Dwayne Brown (202) 358-1726
Merrilee Fellows (818) 393-0754
NASA Headquarters, Washington
Guy Webster (818) 354-6278
Jet Propulsion Laboratory, Pasadena, Calif.
Robotic NASA Craft Begins Orbiting Mars for Most-Detailed Exam
March 10, 2006
With a crucially timed firing of its main engines today, NASA's new
mission to Mars successfully put itself into orbit around the red
The spacecraft, Mars Reconnaissance Orbiter, will provide more science
data than all previous Mars missions combined.
Signals received from the spacecraft at 2:16 p.m. Pacific Time after it
emerged from its first pass behind Mars set off cheers and applause in
control rooms at NASA's Jet Propulsion Laboratory, Pasadena, Calif.,
at Lockheed Martin Space Systems, Denver.
"This is a great milestone to have accomplished, but it's just one of
many milestones before we can open the champagne," said Colleen
deputy associate administrator for NASA's Science Mission Directorate.
"Once we are in the prime science orbit, the spacecraft will perform
observations of the atmosphere, surface, and subsurface of Mars in
The spacecraft traveled about 500 million kilometers (310 million
to reach Mars after its launch from Florida on Aug. 12, 2005. It needed
to use its main thrusters as it neared the planet in order to slow
itself enough for Mars' gravity to capture it. The thruster firing
while the spacecraft was still in radio contact with Earth, but needed
to end during a tense half hour of radio silence while the spacecraft
flew behind Mars.
"Our spacecraft has finally become an orbiter," said JPL's Jim Graf,
project manager for the mission. "The celebration feels great, but it
will be very brief because before we start our main science phase, we
still have six months of challenging work to adjust the orbit to the
right size and shape."
For the next half-year, the mission will use hundreds of carefully
calculated dips into Mars' atmosphere in a process called
This will shrink its orbit from the elongated ellipse it is now flying,
to a nearly circular two-hour orbit.

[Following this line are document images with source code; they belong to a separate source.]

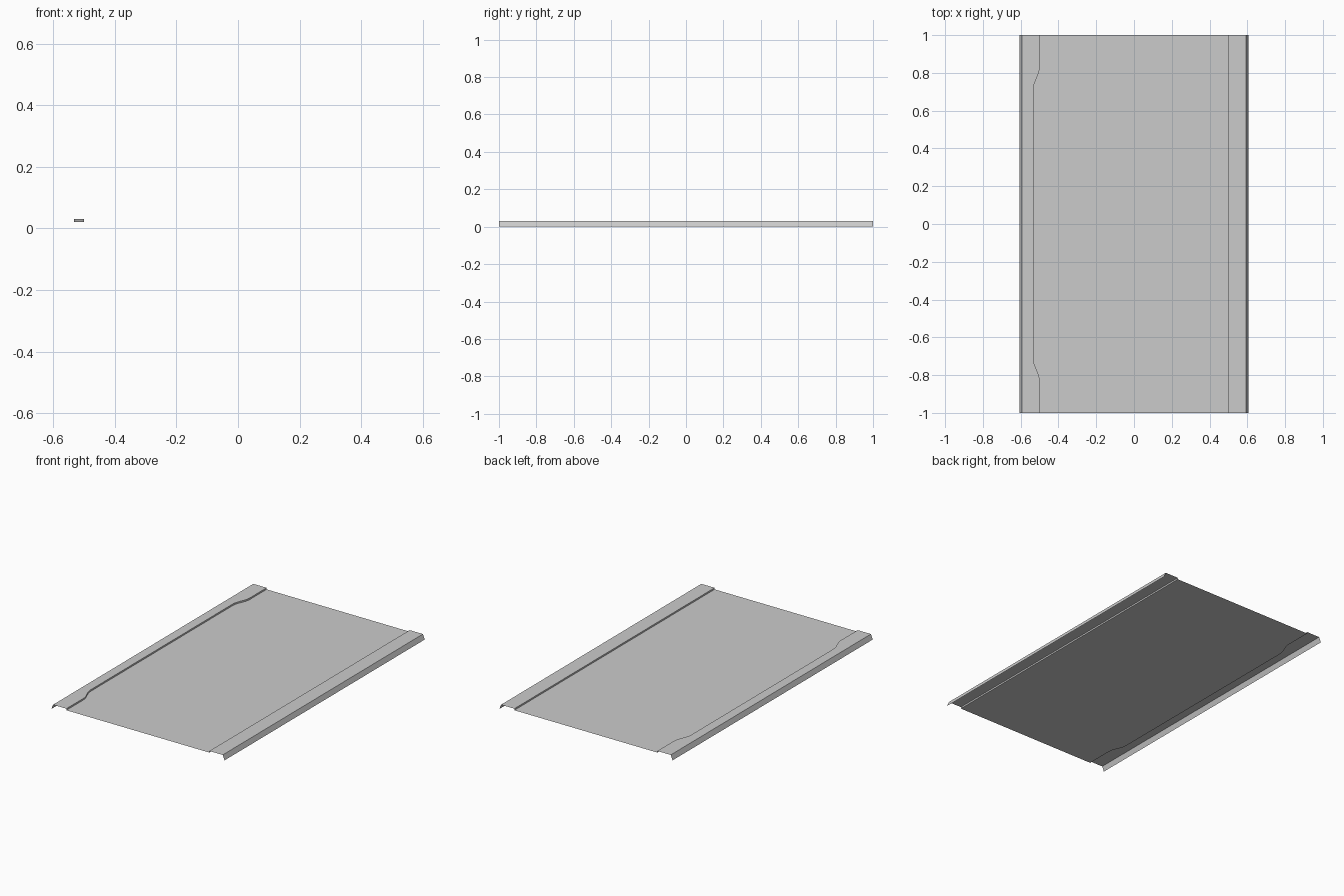
import bpy, bmesh, math

if "Cube" in bpy.data.objects:
    bpy.data.objects.remove(bpy.data.objects["Cube"])

OUT, RIM, CURB, BAY = 0.606, 0.593, 0.50, 0.533   # half widths
TOP, ROAD = 0.031, 0.021                          # heights
Y0, Y1, STEPS = 0.71, 0.83, 8                     # kerb transition range

# stations along the length, dense only where the kerb curves
half = [Y0 + (Y1 - Y0) * i / STEPS for i in range(STEPS + 1)] + [1.0]
YS = [-y for y in reversed(half)] + half


def kerb_x(y):
    t = min(max((abs(y) - Y0) / (Y1 - Y0), 0), 1)
    s = (1 - math.cos(math.pi * t)) / 2
    return -(BAY + (CURB - BAY) * s)


def line(x, z):
    return [(x, y, z) for y in YS]


def kerb(z):
    return [(kerb_x(y), y, z) for y in YS]


def strip(name, a, b):
    """Open sheet between two lengthwise edges, a on the -x side."""
    bm = bmesh.new()
    va = [bm.verts.new(p) for p in a]
    vb = [bm.verts.new(p) for p in b]
    for i in range(len(a) - 1):
        bm.faces.new((va[i], vb[i], vb[i + 1], va[i + 1]))
    me = bpy.data.meshes.new(name)
    bm.to_mesh(me)
    bm.free()
    ob = bpy.data.objects.new(name, me)
    bpy.context.collection.objects.link(ob)
    bpy.context.view_layer.objects.active = ob
    ob.select_set(True)
    bpy.ops.object.shade_smooth_by_angle(angle=math.radians(30))
    ob.select_set(False)


# road surface
strip("road", kerb(ROAD), line(CURB, ROAD))

# left side with the lay-by kerb
strip("left_skirt", line(-OUT, 0), line(-RIM, TOP))
strip("left_pavement", line(-RIM, TOP), kerb(TOP))
strip("left_kerb", kerb(TOP), kerb(ROAD))

# right side with the straight kerb
strip("right_kerb", line(CURB, ROAD), line(CURB, TOP))
strip("right_pavement", line(CURB, TOP), line(RIM, TOP))
strip("right_skirt", line(RIM, TOP), line(OUT, 0))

For the mission's principal
phase, scheduled to begin in November, the desired orbit is a nearly
circular loop ranging from 320 kilometers (199 miles) to 255 kilometers
(158 miles) in altitude, lower than any previous Mars orbiter. To go
directly into such an orbit instead of using aerobraking, the mission
would have needed to carry about 70 percent more fuel when it launched.
The instruments on Mars Reconnaissance Orbiter will examine the planet
from this low-altitude orbit. A spectrometer will map water-related
minerals in patches as small as a baseball infield. A radar instrument
will probe for underground layers of rock and water. One telescopic
camera will resolve features as small as a card table. Another will put
the highest-resolution images into broader context. A color camera will
monitor the entire planet daily for changes in weather. A radiometer
will check each layer of the atmosphere for variations in temperature,
water vapor and dust.
"The missions currently at Mars have each advanced what we know about
the presence and history of water on Mars, and one of the main goals
Mars Reconnaissance Orbiter is to decipher when water was on the
and where it is now," said JPL's Dr. Richard Zurek, project scientist
for the mission. "Water is essential for life, so that will help focus
future studies of whether Mars has ever supported life."
The orbiter can radio data to Earth at up to 10 times the rate of any
previous Mars mission. Besides sending home the pictures and other
information from its own investigations, it will relay data from
missions, including NASA's Phoenix Mars Scout scheduled for launch in
2007 and Mars Science Laboratory in development for 2009.
Additional information about Mars Reconnaissance Orbiter is available
The mission is managed by JPL, a division of the California Institute
Technology, Pasadena, for the NASA Science Mission Directorate,
Washington. Lockheed Martin Space Systems, Denver, is the prime
contractor for the project and built the spacecraft.